■ Extracted entries ■
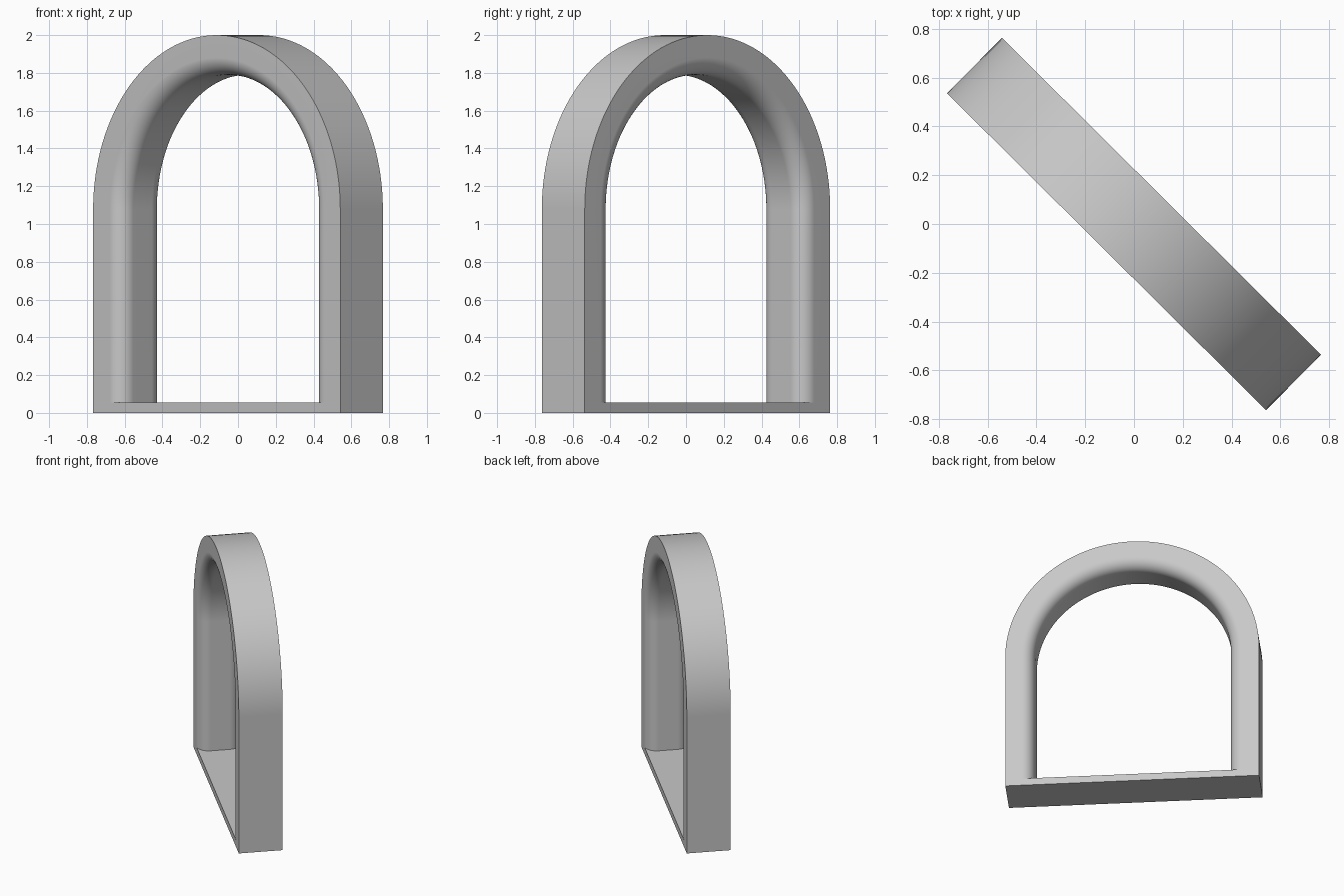
import bpy, bmesh
from math import sin, cos, pi, radians
from mathutils import Matrix

cube = bpy.data.objects.get("Cube")
if cube:
    bpy.data.objects.remove(cube)

OUTER, INNER, FILLET = 0.922, 0.712, 0.09    # half widths and inner edge rounding
HALF_DEPTH, SILL, SPRING = 0.16, 0.055, 1.078
ARC_STEPS, FILLET_STEPS = 64, 10

stone = bpy.data.materials.new("light_grey")
stone.use_nodes = True
grey = (0.58, 0.58, 0.58, 1)
stone.diffuse_color = grey
stone.node_tree.nodes["Principled BSDF"].inputs["Base Color"].default_value = grey

# Cross-section of the frame as (radius, depth): square outside, rounded inside
front_round = []
for i in range(FILLET_STEPS + 1):
    a = pi / 2 * i / FILLET_STEPS
    front_round.append((INNER + FILLET * (1 - sin(a)),
                        -HALF_DEPTH + FILLET * (1 - cos(a))))
back_round = [(r, -d) for r, d in reversed(front_round)]
section = [(OUTER, HALF_DEPTH), (OUTER, -HALF_DEPTH)] + front_round + back_round

# Stations along the frame: up the right jamb, over the arch, down the left jamb
arch = [(pi * i / ARC_STEPS, SPRING) for i in range(ARC_STEPS + 1)]
stations = [(0, 0), (0, SILL)] + arch + [(pi, SILL), (pi, 0)]

bm = bmesh.new()
rings = [[bm.verts.new((r * cos(t), d, z + r * sin(t))) for r, d in section]
         for t, z in stations]
last = len(section) - 1
for s in range(len(rings) - 1):
    a, b = rings[s], rings[s + 1]
    at_sill = s in (0, len(rings) - 2)
    for k in range(len(section)):
        if at_sill and 2 <= k < last:
            continue                        # the sill closes this stretch
        n = (k + 1) % len(section)
        bm.faces.new((a[k], a[n], b[n], b[k]))

# Sill between the jambs: front, back, top and underside
foot_a, top_a, top_b, foot_b = rings[0], rings[1], rings[-2], rings[-1]
for k in (2, last):
    bm.faces.new((foot_a[k], top_a[k], top_b[k], foot_b[k]))
bm.faces.new(top_a[2:] + top_b[:1:-1])
bm.faces.new((foot_a[0], foot_a[1], foot_a[2], foot_b[2],
              foot_b[1], foot_b[0], foot_b[last], foot_a[last]))
bmesh.ops.delete(bm, geom=[v for v in bm.verts if not v.link_faces], context='VERTS')
bmesh.ops.recalc_face_normals(bm, faces=bm.faces)

# The frame stands diagonally
bm.transform(Matrix.Rotation(radians(-44.8), 4, 'Z'))
mesh = bpy.data.meshes.new("arched_frame")
bm.to_mesh(mesh)
bm.free()
mesh.materials.append(stone)
frame = bpy.data.objects.new("arched_frame", mesh)
bpy.context.collection.objects.link(frame)

# Smooth curves, crisp corners
bpy.ops.object.select_all(action='DESELECT')
frame.select_set(True)
bpy.context.view_layer.objects.active = frame
bpy.ops.object.shade_smooth_by_angle(angle=radians(30))
weighted = frame.modifiers.new("even_shading", 'WEIGHTED_NORMAL')
weighted.keep_sharp = True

■ What you should do ■
Without the pictures, copy out all the records above exactly.

■ Exercise response ■
import bpy, bmesh
from math import sin, cos, pi, radians
from mathutils import Matrix

cube = bpy.data.objects.get("Cube")
if cube:
    bpy.data.objects.remove(cube)

OUTER, INNER, FILLET = 0.922, 0.712, 0.09    # half widths and inner edge rounding
HALF_DEPTH, SILL, SPRING = 0.16, 0.055, 1.078
ARC_STEPS, FILLET_STEPS = 64, 10

stone = bpy.data.materials.new("light_grey")
stone.use_nodes = True
grey = (0.58, 0.58, 0.58, 1)
stone.diffuse_color = grey
stone.node_tree.nodes["Principled BSDF"].inputs["Base Color"].default_value = grey

# Cross-section of the frame as (radius, depth): square outside, rounded inside
front_round = []
for i in range(FILLET_STEPS + 1):
    a = pi / 2 * i / FILLET_STEPS
    front_round.append((INNER + FILLET * (1 - sin(a)),
                        -HALF_DEPTH + FILLET * (1 - cos(a))))
back_round = [(r, -d) for r, d in reversed(front_round)]
section = [(OUTER, HALF_DEPTH), (OUTER, -HALF_DEPTH)] + front_round + back_round

# Stations along the frame: up the right jamb, over the arch, down the left jamb
arch = [(pi * i / ARC_STEPS, SPRING) for i in range(ARC_STEPS + 1)]
stations = [(0, 0), (0, SILL)] + arch + [(pi, SILL), (pi, 0)]

bm = bmesh.new()
rings = [[bm.verts.new((r * cos(t), d, z + r * sin(t))) for r, d in section]
         for t, z in stations]
last = len(section) - 1
for s in range(len(rings) - 1):
    a, b = rings[s], rings[s + 1]
    at_sill = s in (0, len(rings) - 2)
    for k in range(len(section)):
        if at_sill and 2 <= k < last:
            continue                        # the sill closes this stretch
        n = (k + 1) % len(section)
        bm.faces.new((a[k], a[n], b[n], b[k]))

# Sill between the jambs: front, back, top and underside
foot_a, top_a, top_b, foot_b = rings[0], rings[1], rings[-2], rings[-1]
for k in (2, last):
    bm.faces.new((foot_a[k], top_a[k], top_b[k], foot_b[k]))
bm.faces.new(top_a[2:] + top_b[:1:-1])
bm.faces.new((foot_a[0], foot_a[1], foot_a[2], foot_b[2],
              foot_b[1], foot_b[0], foot_b[last], foot_a[last]))
bmesh.ops.delete(bm, geom=[v for v in bm.verts if not v.link_faces], context='VERTS')
bmesh.ops.recalc_face_normals(bm, faces=bm.faces)

# The frame stands diagonally
bm.transform(Matrix.Rotation(radians(-44.8), 4, 'Z'))
mesh = bpy.data.meshes.new("arched_frame")
bm.to_mesh(mesh)
bm.free()
mesh.materials.append(stone)
frame = bpy.data.objects.new("arched_frame", mesh)
bpy.context.collection.objects.link(frame)

# Smooth curves, crisp corners
bpy.ops.object.select_all(action='DESELECT')
frame.select_set(True)
bpy.context.view_layer.objects.active = frame
bpy.ops.object.shade_smooth_by_angle(angle=radians(30))
weighted = frame.modifiers.new("even_shading", 'WEIGHTED_NORMAL')
weighted.keep_sharp = True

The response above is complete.